For you may be sure of this, that everyone who is sexually immoral or impure, or who is covetous (that is, an idolater), has no inheritance in the kingdom of Christ and God. Let no one deceive you with empty words, for because of these things the wrath of God comes upon the sons of disobedience.
Righteous Lord, if we think that we are good, we deceive ourselves. We deserve your wrath. We have broken your commands, and we have not loved you with our whole hearts, minds, and strength. We can only plead the righteousness of Christ and ask you to let our punishment fall on him. Amen.
When Paul preached before Felix and Drusilla, he essentially had three points—righteousness, self-control, and the judgment to come (Acts 24). The fact that Felix and Drusilla were in an adulterous relationship did not prevent Paul from speaking very clearly about the justice of God. It was, if you like, almost a hallmark of his preaching. At the end of his address in Athens he says the same thing: “[God] has fixed a day on which he will judge the world” (Acts 17:31). The Bible makes it clear that we won’t escape detection or conviction or sentence forever. There is going to be a payday.

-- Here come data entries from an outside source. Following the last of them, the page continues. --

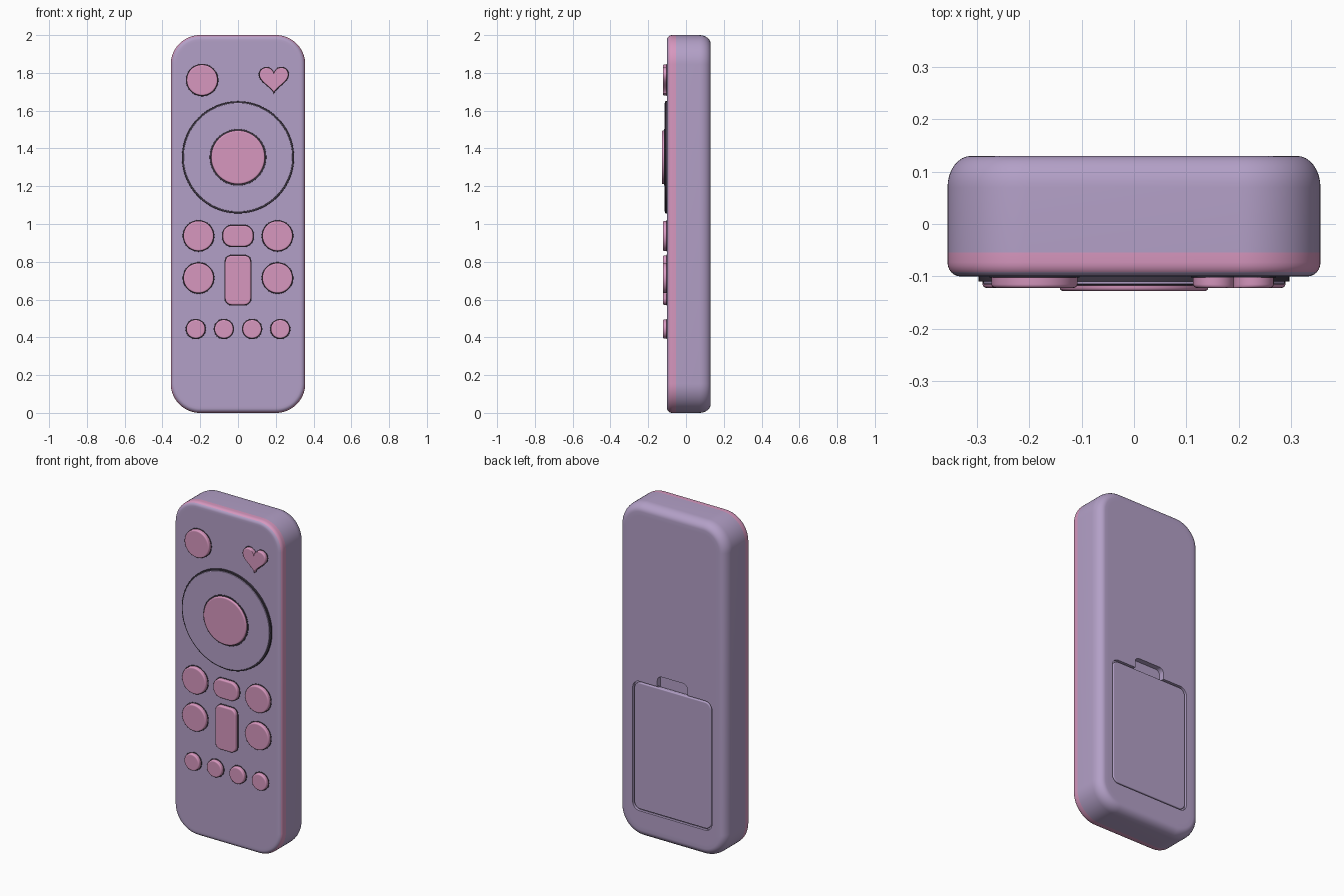
import bpy, bmesh
from math import sin, cos, pi, radians

cube = bpy.data.objects.get("Cube")
if cube:
    bpy.data.objects.remove(cube)


def material(name, colour):
    mat = bpy.data.materials.new(name)
    mat.use_nodes = True
    mat.diffuse_color = (*colour, 1)
    bsdf = next(n for n in mat.node_tree.nodes if n.type == 'BSDF_PRINCIPLED')
    bsdf.inputs["Base Color"].default_value = (*colour, 1)
    bsdf.inputs["Roughness"].default_value = 0.6
    return mat


LAVENDER = material("lavender plastic", (0.45, 0.35, 0.57))
PINK = material("pink plastic", (0.68, 0.31, 0.52))
DARK = material("dark gap", (0.05, 0.04, 0.06))


# Outlines: functions of an inset that return (x, z) points
def rounded(cx, cz, w, h, r, steps=12):
    def points(inset):
        rr = max(r - inset, 0.002)
        dx, dz = w / 2 - inset - rr, h / 2 - inset - rr
        out = []
        for q, (sx, sz) in enumerate([(1, 1), (-1, 1), (-1, -1), (1, -1)]):
            for i in range(steps + 1):
                a = (q + i / steps) * pi / 2
                out.append((cx + sx * dx + rr * cos(a), cz + sz * dz + rr * sin(a)))
        return out
    return points


def circle(cx, cz, r, n=64):
    def points(inset):
        return [(cx + (r - inset) * cos(2 * pi * i / n),
                 cz + (r - inset) * sin(2 * pi * i / n)) for i in range(n)]
    return points


def heart(cx, cz, width, n=64):
    def points(inset):
        s = (width - 2 * inset) / 32
        angles = [-2 * pi * i / n for i in range(n)]
        return [(cx + s * 16 * sin(a) ** 3,
                 cz + s * (13 * cos(a) - 5 * cos(2 * a) - 2 * cos(3 * a) - cos(4 * a)))
                for a in angles]
    return points


def loft(name, outline, layers, mat):
    """Skin an outline through (y, inset) layers and cap both ends."""
    bm = bmesh.new()
    rings = [[bm.verts.new((x, y, z)) for x, z in outline(inset)] for y, inset in layers]
    for a, b in zip(rings, rings[1:]):
        for i in range(len(a)):
            j = (i + 1) % len(a)
            bm.faces.new((a[i], a[j], b[j], b[i]))
    bm.faces.new(rings[0])
    bm.faces.new(rings[-1])
    bmesh.ops.remove_doubles(bm, verts=bm.verts, dist=1e-6)
    bmesh.ops.recalc_face_normals(bm, faces=bm.faces)
    mesh = bpy.data.meshes.new(name)
    bm.to_mesh(mesh)
    bm.free()
    obj = bpy.data.objects.new(name, mesh)
    bpy.context.collection.objects.link(obj)
    mesh.materials.append(mat)
    return obj


def activate(obj):
    bpy.ops.object.select_all(action='DESELECT')
    obj.select_set(True)
    bpy.context.view_layer.objects.active = obj


def smooth(obj):
    activate(obj)
    bpy.ops.object.shade_smooth_by_angle(angle=radians(32))
    return obj


def fillet(y, depth, inset, direction, steps=6):
    """Quarter-round from a cap at y, ordered cap first, with a support ring."""
    arc = [(y + direction * depth * (1 - cos(i / steps * pi / 2)),
            inset * (1 - sin(i / steps * pi / 2))) for i in range(steps + 1)]
    return [(y, inset * 1.5)] + arc


def button(name, outline, front, back=-0.09, mat=PINK, edge=0.007):
    return smooth(loft(name, outline, fillet(front, edge, edge, 1, 4) + [(back, 0)], mat))


# Body shell with a pink band behind the front edge
layers = (fillet(-0.1, 0.027, 0.024, 1) + [(-0.054, 0)]
          + fillet(0.13, 0.06, 0.045, -1, 8)[::-1])
body = loft("body", rounded(0, 1, 0.712, 2, 0.155, 16), layers, LAVENDER)
body.data.materials.append(PINK)
for face in body.data.polygons:
    face.material_index = int(-0.093 < face.center.y < -0.054)

# Battery bay and finger notch cut into the back
cutters = [
    loft("battery_bay_cutter", rounded(0, 0.547, 0.526, 0.776, 0.045), [(0.114, 0), (0.2, 0)], LAVENDER),
    loft("notch_cutter", rounded(0, 0.95, 0.2, 0.1, 0.03), [(0.098, 0), (0.2, 0)], LAVENDER),
]
for cutter in cutters:
    activate(body)
    cut = body.modifiers.new("cut", 'BOOLEAN')
    cut.operation = 'DIFFERENCE'
    cut.solver = 'EXACT'
    cut.object = cutter
    bpy.ops.object.modifier_apply(modifier=cut.name)
    bpy.data.objects.remove(cutter)
smooth(body)

# Battery cover sits in the bay with a thin gap
smooth(loft("battery_cover", rounded(0, 0.547, 0.508, 0.758, 0.038),
            [(0.105, 0)] + fillet(0.128, 0.005, 0.005, -1, 4)[::-1], LAVENDER))

# Direction pad: dark surround, raised disc, dark ring, centre button
PAD_Z = 1.353
button("pad_surround", circle(0, PAD_Z, 0.297, 96), -0.110, mat=DARK, edge=0.002)
button("pad_disc", circle(0, PAD_Z, 0.288, 96), -0.115, mat=LAVENDER, edge=0.002)
button("centre_gap", circle(0, PAD_Z, 0.150), -0.117, mat=DARK, edge=0.001)
button("centre_button", circle(0, PAD_Z, 0.142), -0.128)

# Buttons, each with a narrow dark gap around its foot
buttons = {
    "power_button": lambda g: circle(-0.19, 1.762, 0.082 + g),
    "heart_button": lambda g: heart(0.19, 1.772, 0.154 + 2 * g),
    "pill_button": lambda g: rounded(0, 0.937, 0.162 + 2 * g, 0.112 + 2 * g, 0.05 + g),
    "rocker_button": lambda g: rounded(0, 0.703, 0.136 + 2 * g, 0.262 + 2 * g, 0.035 + g),
}
for side, sx in (("left", 1), ("right", -1)):
    for row, z in (("upper", 0.937), ("lower", 0.714)):
        buttons[f"{row}_{side}_button"] = lambda g, x=sx * 0.209, z=z: circle(x, z, 0.08 + g)
for i in range(4):
    buttons[f"small_button_{i + 1}"] = lambda g, x=(i - 1.5) * 0.149: circle(x, 0.444, 0.05 + g)

for name, outline in buttons.items():
    button(name, outline(0), -0.122)
    button(name + "_gap", outline(0.004), -0.102, mat=DARK, edge=0.001)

The idea that God is too kind ever to condemn sin and that everyone in the end will go to heaven does not actually find a basis in the Bible itself. Paul’s warning in Ephesians 5 is to those who have professed faith in Jesus, so that they will not pay attention to those who suggest other than what he’s teaching them, namely, that this day will come—a day that is fixed, a day that will be absolutely fair, and a day when the judgment rendered will be absolutely final.
Historical Commentary by
Charles Haddon Spurgeon
Who is Charles Haddon Spurgeon?
Not to punish the guilty were to exact the penalty of suffering from the innocent. Think what an injury and injustice would be inflicted upon all the honest men in London if the thieves were never punished for their roguery. It would be making the innocent suffer if you allowed the guilty to escape. God, therefore, not out of arbitrary choice, but from very necessity of rightness, must punish us for having done wrong.